RIDGELY — The Town of Ridgely celebrated Wednesday, April 5, the groundbreaking for the Ridgely Train Station renovations.
The historic railroad depot, along Belle and Railroad streets in downtown Ridgely, opened in 1892. Ridgely’s first railroad station, built by
the Mar yland and Baltimore City Land Association, stood near the Central Avenue crossing since the town’s birth in 1867. The second floor of the station provided the first school for Ridgely until 1872. Then in 1892, Ridgely’s brick railroad station was built with a porch, protecting patrons from rain showers and summer heat.
The Ridgely Historical Society took the lead in the grant writing process to secure funds to restore the town building. The project costs $407,700, with $326,160 coming from a Federal Transportation Alternatives Program Grant, $47,482 from a Department of Natural Resources Project Open Space Grant, $3,500 in donations from the historical society and $30,128 from the Town of Ridgely.
The railroad station will then be turned into an interpretive center for the town, to go along with the Rails to Tails and the historic Telephone Exchange Building next door.
Renovations will included a covered deck surrounding the depot on four sides, and the construction of the roof over the deck along with rehabilitating the interior of the building. Ed Bombaro is the architect who designed the project.
Cathy and Rick Schwab of the Ridgely Historical Society led the ceremony.
“We have been so happy to get on board with the Town of Ridgely who have had this vision for a long time,” Cathy Schwab said. “This has been a great effort with a lot of people. This is a dream of Nancy Gearhart.
“We have been so lucky,” she said. “Caroline County Historical Society has pointed us in the right direction many times, and has given us a lot of advice.
“The train station was the hub of the town,” she said. “This is where people came. We’ve had baseball heroes come in and out back in the day. Jimmie Foxx would come here to play with Home Run Baker.

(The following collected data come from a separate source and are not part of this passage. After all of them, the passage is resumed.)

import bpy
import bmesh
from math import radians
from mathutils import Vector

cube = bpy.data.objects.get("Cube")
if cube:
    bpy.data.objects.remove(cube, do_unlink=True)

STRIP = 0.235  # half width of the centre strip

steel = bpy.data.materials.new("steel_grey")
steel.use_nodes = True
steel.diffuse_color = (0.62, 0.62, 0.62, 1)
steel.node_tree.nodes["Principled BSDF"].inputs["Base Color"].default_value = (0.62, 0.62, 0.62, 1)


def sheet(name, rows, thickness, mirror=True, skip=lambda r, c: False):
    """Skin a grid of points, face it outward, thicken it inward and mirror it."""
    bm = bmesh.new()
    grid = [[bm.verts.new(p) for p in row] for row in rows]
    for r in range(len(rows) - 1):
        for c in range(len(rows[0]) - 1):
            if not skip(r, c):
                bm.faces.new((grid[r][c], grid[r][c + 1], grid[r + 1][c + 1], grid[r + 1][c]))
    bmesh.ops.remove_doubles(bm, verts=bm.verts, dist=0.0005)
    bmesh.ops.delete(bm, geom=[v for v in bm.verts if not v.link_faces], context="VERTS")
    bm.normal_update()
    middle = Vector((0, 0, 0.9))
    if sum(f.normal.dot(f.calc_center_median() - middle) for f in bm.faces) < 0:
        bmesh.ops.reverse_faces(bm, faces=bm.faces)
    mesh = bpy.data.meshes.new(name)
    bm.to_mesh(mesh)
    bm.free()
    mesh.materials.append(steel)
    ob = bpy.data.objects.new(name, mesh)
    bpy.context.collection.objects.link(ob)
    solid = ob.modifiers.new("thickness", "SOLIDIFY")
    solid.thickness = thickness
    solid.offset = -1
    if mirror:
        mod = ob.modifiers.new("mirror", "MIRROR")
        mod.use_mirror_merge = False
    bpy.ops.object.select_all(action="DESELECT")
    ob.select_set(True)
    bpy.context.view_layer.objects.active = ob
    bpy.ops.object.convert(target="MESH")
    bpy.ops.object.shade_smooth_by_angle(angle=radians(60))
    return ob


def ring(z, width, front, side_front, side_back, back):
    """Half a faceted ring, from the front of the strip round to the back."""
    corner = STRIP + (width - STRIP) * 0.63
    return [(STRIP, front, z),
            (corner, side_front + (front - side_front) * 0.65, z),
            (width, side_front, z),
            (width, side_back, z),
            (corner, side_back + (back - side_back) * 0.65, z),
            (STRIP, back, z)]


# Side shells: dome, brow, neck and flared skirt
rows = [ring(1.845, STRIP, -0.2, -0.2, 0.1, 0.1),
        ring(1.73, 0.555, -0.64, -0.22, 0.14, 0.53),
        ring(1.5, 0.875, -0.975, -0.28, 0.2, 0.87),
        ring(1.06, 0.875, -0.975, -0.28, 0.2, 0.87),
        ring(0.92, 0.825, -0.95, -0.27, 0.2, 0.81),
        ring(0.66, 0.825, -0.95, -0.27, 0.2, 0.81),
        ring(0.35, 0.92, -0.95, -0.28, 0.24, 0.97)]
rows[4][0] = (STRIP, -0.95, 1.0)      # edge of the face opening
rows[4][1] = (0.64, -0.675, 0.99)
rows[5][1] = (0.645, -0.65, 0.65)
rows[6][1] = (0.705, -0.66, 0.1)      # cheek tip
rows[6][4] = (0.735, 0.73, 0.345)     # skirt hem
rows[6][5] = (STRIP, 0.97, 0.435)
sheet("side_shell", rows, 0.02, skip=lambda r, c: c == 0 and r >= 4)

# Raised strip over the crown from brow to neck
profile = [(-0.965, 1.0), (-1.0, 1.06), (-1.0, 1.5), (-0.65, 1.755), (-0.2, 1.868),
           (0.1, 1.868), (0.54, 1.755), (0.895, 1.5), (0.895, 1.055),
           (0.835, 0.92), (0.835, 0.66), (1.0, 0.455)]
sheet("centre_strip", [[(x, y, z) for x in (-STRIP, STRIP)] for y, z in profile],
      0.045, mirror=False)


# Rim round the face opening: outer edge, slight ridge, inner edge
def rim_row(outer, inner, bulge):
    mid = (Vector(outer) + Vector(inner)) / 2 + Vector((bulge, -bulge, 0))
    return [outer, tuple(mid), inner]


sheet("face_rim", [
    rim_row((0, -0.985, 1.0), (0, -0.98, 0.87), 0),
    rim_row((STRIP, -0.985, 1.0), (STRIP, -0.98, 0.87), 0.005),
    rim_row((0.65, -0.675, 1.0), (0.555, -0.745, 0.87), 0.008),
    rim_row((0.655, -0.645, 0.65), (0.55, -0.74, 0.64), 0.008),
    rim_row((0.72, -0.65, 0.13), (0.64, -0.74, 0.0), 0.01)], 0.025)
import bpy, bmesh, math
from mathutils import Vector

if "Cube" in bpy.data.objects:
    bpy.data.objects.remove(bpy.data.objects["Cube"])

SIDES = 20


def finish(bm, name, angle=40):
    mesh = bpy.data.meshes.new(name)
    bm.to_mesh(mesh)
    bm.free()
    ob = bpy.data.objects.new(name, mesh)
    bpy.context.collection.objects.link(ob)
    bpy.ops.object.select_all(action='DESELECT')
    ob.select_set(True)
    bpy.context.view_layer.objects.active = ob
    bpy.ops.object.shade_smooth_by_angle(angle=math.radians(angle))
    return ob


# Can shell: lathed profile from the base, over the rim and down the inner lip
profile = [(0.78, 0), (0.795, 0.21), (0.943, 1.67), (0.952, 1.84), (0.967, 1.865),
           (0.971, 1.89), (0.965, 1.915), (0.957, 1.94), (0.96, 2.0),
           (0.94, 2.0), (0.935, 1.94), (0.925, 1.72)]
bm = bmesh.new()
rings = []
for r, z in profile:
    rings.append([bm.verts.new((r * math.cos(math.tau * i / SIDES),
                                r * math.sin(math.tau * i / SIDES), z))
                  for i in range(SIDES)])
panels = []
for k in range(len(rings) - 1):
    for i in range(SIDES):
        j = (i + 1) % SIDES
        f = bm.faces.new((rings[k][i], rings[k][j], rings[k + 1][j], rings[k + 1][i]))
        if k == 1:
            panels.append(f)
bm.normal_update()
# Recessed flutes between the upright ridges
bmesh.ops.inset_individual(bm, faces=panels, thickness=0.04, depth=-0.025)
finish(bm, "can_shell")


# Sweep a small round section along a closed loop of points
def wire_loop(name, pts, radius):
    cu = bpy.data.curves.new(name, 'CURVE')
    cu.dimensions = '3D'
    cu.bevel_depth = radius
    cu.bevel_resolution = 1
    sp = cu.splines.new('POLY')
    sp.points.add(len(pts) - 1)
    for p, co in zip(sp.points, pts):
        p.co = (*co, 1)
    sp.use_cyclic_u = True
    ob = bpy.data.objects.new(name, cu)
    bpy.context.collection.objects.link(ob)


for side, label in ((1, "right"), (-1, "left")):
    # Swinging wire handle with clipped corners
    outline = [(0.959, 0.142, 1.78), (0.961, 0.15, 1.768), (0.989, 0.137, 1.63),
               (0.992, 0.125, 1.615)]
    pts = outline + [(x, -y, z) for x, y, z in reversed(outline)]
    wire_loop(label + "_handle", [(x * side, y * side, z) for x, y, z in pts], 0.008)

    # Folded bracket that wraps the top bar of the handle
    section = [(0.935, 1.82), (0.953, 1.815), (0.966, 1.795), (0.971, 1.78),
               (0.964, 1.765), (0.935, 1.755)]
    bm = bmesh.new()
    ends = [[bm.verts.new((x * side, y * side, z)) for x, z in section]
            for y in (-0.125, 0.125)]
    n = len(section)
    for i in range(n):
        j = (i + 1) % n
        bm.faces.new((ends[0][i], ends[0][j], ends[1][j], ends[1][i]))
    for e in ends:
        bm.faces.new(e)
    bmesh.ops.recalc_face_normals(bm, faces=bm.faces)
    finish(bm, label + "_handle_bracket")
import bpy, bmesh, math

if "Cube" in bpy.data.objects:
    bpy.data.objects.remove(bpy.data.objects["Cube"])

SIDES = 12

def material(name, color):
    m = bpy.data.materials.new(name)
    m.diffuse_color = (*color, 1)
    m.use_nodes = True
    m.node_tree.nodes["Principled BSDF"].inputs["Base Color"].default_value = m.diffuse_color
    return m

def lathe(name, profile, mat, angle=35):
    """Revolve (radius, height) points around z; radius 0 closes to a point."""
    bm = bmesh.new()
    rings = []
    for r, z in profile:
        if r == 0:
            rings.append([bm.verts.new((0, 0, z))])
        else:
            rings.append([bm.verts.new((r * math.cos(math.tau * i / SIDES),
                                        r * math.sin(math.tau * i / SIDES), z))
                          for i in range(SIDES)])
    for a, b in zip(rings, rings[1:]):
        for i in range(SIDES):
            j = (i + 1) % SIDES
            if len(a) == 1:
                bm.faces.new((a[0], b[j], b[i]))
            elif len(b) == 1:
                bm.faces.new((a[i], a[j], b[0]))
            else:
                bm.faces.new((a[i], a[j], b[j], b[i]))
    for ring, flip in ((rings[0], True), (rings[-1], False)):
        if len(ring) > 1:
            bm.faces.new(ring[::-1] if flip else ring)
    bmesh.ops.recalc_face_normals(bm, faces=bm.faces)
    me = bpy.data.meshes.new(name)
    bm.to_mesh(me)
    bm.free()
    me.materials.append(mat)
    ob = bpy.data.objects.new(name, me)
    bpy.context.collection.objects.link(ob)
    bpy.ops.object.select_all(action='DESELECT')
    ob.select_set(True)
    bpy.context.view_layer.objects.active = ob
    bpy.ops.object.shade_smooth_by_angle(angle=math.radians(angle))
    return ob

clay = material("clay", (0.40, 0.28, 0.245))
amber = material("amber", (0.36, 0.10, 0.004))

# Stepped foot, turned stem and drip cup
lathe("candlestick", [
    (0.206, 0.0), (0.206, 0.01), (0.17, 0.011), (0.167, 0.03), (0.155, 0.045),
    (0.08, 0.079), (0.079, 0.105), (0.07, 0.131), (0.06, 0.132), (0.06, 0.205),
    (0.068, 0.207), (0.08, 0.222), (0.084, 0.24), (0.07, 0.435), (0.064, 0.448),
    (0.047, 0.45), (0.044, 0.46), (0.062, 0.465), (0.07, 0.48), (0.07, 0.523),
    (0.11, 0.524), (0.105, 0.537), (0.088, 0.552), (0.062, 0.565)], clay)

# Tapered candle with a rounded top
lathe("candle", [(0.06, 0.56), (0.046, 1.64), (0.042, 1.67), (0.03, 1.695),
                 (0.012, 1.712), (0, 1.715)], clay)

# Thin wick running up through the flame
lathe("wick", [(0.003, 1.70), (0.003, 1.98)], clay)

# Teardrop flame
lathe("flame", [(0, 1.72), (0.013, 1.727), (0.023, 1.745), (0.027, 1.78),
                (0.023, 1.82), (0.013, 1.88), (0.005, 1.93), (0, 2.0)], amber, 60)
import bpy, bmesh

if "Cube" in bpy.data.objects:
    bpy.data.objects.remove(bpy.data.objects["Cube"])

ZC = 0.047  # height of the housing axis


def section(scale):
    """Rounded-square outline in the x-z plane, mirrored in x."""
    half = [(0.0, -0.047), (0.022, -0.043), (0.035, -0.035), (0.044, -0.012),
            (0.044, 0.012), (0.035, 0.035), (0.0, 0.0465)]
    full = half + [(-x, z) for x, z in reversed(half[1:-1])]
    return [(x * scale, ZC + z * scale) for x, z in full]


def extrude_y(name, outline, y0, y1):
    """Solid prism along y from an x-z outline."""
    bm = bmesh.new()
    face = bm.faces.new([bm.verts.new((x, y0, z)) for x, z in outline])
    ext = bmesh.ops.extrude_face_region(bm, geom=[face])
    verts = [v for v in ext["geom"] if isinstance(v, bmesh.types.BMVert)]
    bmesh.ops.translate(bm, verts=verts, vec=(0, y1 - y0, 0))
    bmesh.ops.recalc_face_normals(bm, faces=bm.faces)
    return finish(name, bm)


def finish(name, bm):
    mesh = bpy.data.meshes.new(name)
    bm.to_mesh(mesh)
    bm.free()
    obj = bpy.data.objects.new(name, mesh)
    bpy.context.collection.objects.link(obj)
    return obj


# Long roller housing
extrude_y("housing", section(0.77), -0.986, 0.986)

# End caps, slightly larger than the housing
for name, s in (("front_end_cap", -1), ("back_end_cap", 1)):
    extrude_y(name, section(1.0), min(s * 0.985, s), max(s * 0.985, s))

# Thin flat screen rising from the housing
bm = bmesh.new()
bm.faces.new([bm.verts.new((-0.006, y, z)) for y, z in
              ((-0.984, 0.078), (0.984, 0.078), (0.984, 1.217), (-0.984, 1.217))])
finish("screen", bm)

“This is where Brenda Walls hosts her Ridgely car show with racing legend Richard Petty,” she said. “She puts Ridgely on the map with her car show.”
Rick Schwab thanked Caroline County Historian J.O.K. Walsh for leading the historical society to the grant funding. He also thanked the town’s staff, former Sen. Richard Colburn, Sen. Addie Eckardt and former Del. Jeannie Haddaway-Riccio for helping with the project.
Ridgely Public Works Director David Crist is the project manager for the restoration.
“This town is awesome,” Cathy Schwab said. “We are transplants, and we cannot believe the history in this town. It is awesome what we find here.
“We are proud to help restore this train station during the town’s 150th Anniversary,” she said. “All of you that are here have had something to do with the story. This county is rich in story.”
The restoration is expected to be completed in late summer, early fall of 2017.
“This building really is a landmark for the town,” said Town Council President Anthony Casey. “So many people come out here to enjoy this building. We want to thank the Schwabs and the Ridgely Historical Society for securing the funding and planning the restoration project.
“We are very excited to be able to renovate it, and get good use out of it,” he said. “We feel that this is a great step in preserving the history of our town.”
Ridgely commissioners John Buckle and John Hurley joined Casey at the groundbreaking along with Caroline County Commissioners Wilbur Levengood, Larry Porter and Dan Franklin.
Cathy and Rick Schwab of the Ridgely Historical Society lead the groundbreaking on Wednesday, April 5, for the town’s train station restoration project.
The Town of Ridgely breaks ground Wednesday, April 5, on the town’s train station restoration project.